(Source texts of formatted documents)
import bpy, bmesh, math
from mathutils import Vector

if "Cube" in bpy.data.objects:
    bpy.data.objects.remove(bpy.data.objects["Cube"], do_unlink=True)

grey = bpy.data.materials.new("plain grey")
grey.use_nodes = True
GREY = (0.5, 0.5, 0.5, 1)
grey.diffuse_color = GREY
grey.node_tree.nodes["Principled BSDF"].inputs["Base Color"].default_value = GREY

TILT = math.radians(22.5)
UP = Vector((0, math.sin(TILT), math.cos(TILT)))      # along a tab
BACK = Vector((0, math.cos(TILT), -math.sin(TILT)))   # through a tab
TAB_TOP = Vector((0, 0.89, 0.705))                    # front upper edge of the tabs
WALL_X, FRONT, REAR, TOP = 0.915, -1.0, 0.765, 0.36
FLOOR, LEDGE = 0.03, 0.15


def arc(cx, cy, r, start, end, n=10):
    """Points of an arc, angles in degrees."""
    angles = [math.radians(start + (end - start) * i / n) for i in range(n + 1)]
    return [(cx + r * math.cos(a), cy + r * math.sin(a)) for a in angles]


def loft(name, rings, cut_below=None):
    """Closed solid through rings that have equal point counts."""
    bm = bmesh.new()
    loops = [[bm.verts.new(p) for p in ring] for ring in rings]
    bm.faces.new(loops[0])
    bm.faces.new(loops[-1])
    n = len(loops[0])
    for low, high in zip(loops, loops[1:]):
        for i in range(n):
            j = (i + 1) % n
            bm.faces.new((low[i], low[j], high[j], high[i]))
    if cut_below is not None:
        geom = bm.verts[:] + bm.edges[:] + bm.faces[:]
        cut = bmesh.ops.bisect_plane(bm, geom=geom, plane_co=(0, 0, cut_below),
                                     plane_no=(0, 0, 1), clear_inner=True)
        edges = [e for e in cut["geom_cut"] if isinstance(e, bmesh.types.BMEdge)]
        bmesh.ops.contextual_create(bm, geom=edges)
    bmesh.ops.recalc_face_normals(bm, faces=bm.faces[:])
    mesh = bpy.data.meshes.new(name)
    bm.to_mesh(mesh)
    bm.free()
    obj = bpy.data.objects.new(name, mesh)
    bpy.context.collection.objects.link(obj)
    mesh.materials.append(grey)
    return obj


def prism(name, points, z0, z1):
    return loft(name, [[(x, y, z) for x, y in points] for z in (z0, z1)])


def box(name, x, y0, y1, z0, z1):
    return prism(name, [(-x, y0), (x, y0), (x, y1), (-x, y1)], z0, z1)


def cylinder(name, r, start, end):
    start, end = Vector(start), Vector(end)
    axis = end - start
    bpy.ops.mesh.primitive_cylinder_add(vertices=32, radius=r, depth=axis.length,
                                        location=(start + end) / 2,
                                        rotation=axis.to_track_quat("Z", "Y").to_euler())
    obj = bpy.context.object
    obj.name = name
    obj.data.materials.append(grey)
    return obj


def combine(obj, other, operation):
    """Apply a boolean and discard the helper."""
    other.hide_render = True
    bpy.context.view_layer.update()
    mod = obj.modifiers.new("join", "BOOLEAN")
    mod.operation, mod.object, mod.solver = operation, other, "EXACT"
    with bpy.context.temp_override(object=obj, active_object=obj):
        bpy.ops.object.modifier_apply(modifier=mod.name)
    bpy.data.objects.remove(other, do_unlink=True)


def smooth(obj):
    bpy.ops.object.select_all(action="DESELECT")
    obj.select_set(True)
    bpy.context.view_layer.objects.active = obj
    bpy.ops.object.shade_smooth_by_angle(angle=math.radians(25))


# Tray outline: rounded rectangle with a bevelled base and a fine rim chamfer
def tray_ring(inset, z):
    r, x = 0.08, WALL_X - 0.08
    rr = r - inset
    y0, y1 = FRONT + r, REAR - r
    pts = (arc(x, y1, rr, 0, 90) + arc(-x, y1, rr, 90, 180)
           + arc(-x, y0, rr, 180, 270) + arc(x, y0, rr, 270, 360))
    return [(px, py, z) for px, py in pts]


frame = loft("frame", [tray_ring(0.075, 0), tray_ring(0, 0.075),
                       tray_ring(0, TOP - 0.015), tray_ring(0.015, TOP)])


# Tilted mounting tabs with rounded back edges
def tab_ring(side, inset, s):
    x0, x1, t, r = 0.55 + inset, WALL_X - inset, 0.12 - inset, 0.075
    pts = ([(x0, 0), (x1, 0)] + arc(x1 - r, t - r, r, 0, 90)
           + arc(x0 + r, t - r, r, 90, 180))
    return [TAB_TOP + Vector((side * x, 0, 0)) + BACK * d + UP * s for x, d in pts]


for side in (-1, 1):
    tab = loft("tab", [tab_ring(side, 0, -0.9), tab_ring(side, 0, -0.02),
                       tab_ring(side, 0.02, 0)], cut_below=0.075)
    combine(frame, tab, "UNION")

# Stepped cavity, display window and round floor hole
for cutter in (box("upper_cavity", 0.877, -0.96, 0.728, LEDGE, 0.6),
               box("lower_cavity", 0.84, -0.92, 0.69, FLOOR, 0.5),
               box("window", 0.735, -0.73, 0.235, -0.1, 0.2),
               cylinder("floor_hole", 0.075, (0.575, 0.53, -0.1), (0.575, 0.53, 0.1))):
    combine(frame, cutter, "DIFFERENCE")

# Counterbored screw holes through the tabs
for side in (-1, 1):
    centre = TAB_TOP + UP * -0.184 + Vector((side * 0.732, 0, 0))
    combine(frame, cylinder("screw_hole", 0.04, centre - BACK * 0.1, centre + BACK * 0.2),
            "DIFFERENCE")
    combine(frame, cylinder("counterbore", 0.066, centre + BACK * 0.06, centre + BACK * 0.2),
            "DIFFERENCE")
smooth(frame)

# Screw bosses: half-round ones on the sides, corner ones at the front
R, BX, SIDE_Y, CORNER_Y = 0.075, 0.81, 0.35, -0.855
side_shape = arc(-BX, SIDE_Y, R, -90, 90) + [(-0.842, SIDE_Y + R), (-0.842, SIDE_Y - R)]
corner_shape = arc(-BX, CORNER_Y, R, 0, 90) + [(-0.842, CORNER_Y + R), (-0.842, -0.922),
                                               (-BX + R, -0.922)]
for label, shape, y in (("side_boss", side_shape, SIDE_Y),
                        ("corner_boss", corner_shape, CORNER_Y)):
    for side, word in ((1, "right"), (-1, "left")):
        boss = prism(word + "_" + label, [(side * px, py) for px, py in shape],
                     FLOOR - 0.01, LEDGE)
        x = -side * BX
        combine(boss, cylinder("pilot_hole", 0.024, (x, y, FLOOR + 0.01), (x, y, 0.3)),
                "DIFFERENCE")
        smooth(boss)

**Work instruction**
Look through the records and copy every line that has the word "cutter".

**Your response**
for cutter in (box("upper_cavity", 0.877, -0.96, 0.728, LEDGE, 0.6),
    combine(frame, cutter, "DIFFERENCE")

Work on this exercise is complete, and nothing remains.